TASK TO COMPLETE:
Please return the records below exactly as they stand.
◇ ◇ ◇ ◇ ◇ ◇ ◇
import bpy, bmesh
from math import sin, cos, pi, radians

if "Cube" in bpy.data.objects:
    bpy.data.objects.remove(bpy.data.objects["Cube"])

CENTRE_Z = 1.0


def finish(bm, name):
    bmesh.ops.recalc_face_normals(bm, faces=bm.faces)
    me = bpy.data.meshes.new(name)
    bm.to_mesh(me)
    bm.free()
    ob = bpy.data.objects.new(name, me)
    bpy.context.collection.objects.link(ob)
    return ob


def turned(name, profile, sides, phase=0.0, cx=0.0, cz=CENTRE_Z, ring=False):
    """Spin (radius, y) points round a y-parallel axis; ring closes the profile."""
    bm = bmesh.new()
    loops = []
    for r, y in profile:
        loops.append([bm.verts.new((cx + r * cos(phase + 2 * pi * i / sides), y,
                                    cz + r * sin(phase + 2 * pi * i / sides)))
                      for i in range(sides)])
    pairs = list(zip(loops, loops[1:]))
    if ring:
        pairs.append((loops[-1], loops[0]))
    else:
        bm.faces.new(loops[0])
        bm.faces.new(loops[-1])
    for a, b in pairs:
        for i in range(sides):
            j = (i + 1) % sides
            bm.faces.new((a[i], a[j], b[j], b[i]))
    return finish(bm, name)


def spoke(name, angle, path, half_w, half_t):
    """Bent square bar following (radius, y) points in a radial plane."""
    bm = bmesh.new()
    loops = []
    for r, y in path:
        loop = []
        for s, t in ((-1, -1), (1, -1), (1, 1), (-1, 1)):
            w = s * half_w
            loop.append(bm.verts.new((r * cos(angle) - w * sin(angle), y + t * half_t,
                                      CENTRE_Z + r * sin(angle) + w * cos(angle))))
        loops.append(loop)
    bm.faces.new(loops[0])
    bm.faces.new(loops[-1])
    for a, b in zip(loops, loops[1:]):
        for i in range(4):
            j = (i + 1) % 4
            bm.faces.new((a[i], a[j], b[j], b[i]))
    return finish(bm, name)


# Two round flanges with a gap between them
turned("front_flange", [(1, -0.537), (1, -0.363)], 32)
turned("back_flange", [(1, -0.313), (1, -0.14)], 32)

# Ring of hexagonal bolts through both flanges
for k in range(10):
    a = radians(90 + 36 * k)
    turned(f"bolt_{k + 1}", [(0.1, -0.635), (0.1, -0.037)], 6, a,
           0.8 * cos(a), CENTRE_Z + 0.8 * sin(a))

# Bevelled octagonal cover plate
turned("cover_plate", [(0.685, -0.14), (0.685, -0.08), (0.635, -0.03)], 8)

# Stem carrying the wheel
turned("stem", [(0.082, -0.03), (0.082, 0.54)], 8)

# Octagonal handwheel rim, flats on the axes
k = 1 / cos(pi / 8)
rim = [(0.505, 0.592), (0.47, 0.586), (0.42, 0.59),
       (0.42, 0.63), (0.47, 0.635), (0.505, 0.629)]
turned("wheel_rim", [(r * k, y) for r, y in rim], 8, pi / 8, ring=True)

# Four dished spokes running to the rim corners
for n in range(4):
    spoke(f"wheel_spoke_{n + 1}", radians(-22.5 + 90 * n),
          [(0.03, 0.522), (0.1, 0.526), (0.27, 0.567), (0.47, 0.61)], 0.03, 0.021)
◇ ◇ ◇ ◇ ◇ ◇ ◇
SOLUTION FOR THIS EXERCISE:
import bpy, bmesh
from math import sin, cos, pi, radians

if "Cube" in bpy.data.objects:
    bpy.data.objects.remove(bpy.data.objects["Cube"])

CENTRE_Z = 1.0


def finish(bm, name):
    bmesh.ops.recalc_face_normals(bm, faces=bm.faces)
    me = bpy.data.meshes.new(name)
    bm.to_mesh(me)
    bm.free()
    ob = bpy.data.objects.new(name, me)
    bpy.context.collection.objects.link(ob)
    return ob


def turned(name, profile, sides, phase=0.0, cx=0.0, cz=CENTRE_Z, ring=False):
    """Spin (radius, y) points round a y-parallel axis; ring closes the profile."""
    bm = bmesh.new()
    loops = []
    for r, y in profile:
        loops.append([bm.verts.new((cx + r * cos(phase + 2 * pi * i / sides), y,
                                    cz + r * sin(phase + 2 * pi * i / sides)))
                      for i in range(sides)])
    pairs = list(zip(loops, loops[1:]))
    if ring:
        pairs.append((loops[-1], loops[0]))
    else:
        bm.faces.new(loops[0])
        bm.faces.new(loops[-1])
    for a, b in pairs:
        for i in range(sides):
            j = (i + 1) % sides
            bm.faces.new((a[i], a[j], b[j], b[i]))
    return finish(bm, name)


def spoke(name, angle, path, half_w, half_t):
    """Bent square bar following (radius, y) points in a radial plane."""
    bm = bmesh.new()
    loops = []
    for r, y in path:
        loop = []
        for s, t in ((-1, -1), (1, -1), (1, 1), (-1, 1)):
            w = s * half_w
            loop.append(bm.verts.new((r * cos(angle) - w * sin(angle), y + t * half_t,
                                      CENTRE_Z + r * sin(angle) + w * cos(angle))))
        loops.append(loop)
    bm.faces.new(loops[0])
    bm.faces.new(loops[-1])
    for a, b in zip(loops, loops[1:]):
        for i in range(4):
            j = (i + 1) % 4
            bm.faces.new((a[i], a[j], b[j], b[i]))
    return finish(bm, name)


# Two round flanges with a gap between them
turned("front_flange", [(1, -0.537), (1, -0.363)], 32)
turned("back_flange", [(1, -0.313), (1, -0.14)], 32)

# Ring of hexagonal bolts through both flanges
for k in range(10):
    a = radians(90 + 36 * k)
    turned(f"bolt_{k + 1}", [(0.1, -0.635), (0.1, -0.037)], 6, a,
           0.8 * cos(a), CENTRE_Z + 0.8 * sin(a))

# Bevelled octagonal cover plate
turned("cover_plate", [(0.685, -0.14), (0.685, -0.08), (0.635, -0.03)], 8)

# Stem carrying the wheel
turned("stem", [(0.082, -0.03), (0.082, 0.54)], 8)

# Octagonal handwheel rim, flats on the axes
k = 1 / cos(pi / 8)
rim = [(0.505, 0.592), (0.47, 0.586), (0.42, 0.59),
       (0.42, 0.63), (0.47, 0.635), (0.505, 0.629)]
turned("wheel_rim", [(r * k, y) for r, y in rim], 8, pi / 8, ring=True)

# Four dished spokes running to the rim corners
for n in range(4):
    spoke(f"wheel_spoke_{n + 1}", radians(-22.5 + 90 * n),
          [(0.03, 0.522), (0.1, 0.526), (0.27, 0.567), (0.47, 0.61)], 0.03, 0.021)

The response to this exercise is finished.